Assigned task.
Where the word "name" occurs in a line of the data, return the whole line.

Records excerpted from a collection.
______

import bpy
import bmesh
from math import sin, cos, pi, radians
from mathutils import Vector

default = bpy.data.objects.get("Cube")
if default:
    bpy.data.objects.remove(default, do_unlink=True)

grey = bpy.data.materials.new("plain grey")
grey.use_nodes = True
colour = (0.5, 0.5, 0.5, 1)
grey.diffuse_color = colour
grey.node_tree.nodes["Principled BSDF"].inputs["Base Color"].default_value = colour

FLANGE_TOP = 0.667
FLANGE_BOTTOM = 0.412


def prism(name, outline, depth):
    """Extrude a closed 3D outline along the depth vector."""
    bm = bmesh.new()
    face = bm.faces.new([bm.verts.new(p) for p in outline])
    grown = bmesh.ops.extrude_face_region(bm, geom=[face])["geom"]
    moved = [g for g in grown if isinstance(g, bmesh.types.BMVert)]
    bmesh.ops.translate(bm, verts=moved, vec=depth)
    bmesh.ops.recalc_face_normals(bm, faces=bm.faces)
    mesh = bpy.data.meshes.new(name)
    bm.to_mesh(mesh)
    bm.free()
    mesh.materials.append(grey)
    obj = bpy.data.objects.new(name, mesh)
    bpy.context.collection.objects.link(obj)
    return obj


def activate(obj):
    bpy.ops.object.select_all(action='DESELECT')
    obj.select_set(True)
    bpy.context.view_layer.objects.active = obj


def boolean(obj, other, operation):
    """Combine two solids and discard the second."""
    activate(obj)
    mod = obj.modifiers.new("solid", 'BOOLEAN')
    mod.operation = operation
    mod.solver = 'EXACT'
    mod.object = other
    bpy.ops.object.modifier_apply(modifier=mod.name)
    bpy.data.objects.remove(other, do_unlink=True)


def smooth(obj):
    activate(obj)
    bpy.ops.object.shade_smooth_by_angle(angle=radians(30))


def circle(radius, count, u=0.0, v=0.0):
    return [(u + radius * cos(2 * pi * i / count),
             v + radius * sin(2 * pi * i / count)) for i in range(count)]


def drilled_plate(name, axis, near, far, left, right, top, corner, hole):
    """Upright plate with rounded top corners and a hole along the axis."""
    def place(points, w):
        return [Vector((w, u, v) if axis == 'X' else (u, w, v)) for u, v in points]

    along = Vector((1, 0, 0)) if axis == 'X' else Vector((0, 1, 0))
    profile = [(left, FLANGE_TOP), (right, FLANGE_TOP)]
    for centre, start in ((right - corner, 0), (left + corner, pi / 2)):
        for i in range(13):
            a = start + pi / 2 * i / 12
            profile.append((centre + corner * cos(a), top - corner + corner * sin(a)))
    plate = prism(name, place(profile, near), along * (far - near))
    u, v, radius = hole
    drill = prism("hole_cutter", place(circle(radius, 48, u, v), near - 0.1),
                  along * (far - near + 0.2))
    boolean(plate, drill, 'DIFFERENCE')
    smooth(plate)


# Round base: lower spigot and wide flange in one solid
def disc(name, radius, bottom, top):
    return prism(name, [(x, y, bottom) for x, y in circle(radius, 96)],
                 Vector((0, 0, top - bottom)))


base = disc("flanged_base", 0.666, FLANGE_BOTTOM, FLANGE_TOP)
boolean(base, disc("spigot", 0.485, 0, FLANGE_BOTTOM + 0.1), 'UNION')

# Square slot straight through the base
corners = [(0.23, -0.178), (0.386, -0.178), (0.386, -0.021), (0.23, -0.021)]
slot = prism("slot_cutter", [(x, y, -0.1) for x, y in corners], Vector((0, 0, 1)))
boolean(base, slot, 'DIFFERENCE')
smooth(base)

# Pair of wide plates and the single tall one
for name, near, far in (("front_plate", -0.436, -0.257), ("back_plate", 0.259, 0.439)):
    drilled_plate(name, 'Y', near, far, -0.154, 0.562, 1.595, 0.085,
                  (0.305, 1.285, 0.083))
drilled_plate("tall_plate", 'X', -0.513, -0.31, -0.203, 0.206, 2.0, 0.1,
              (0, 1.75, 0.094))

______

Response to this exercise.
def prism(name, outline, depth):
    mesh = bpy.data.meshes.new(name)
    obj = bpy.data.objects.new(name, mesh)
    bpy.ops.object.modifier_apply(modifier=mod.name)
def drilled_plate(name, axis, near, far, left, right, top, corner, hole):
    plate = prism(name, place(profile, near), along * (far - near))
def disc(name, radius, bottom, top):
    return prism(name, [(x, y, bottom) for x, y in circle(radius, 96)],
for name, near, far in (("front_plate", -0.436, -0.257), ("back_plate", 0.259, 0.439)):
    drilled_plate(name, 'Y', near, far, -0.154, 0.562, 1.595, 0.085,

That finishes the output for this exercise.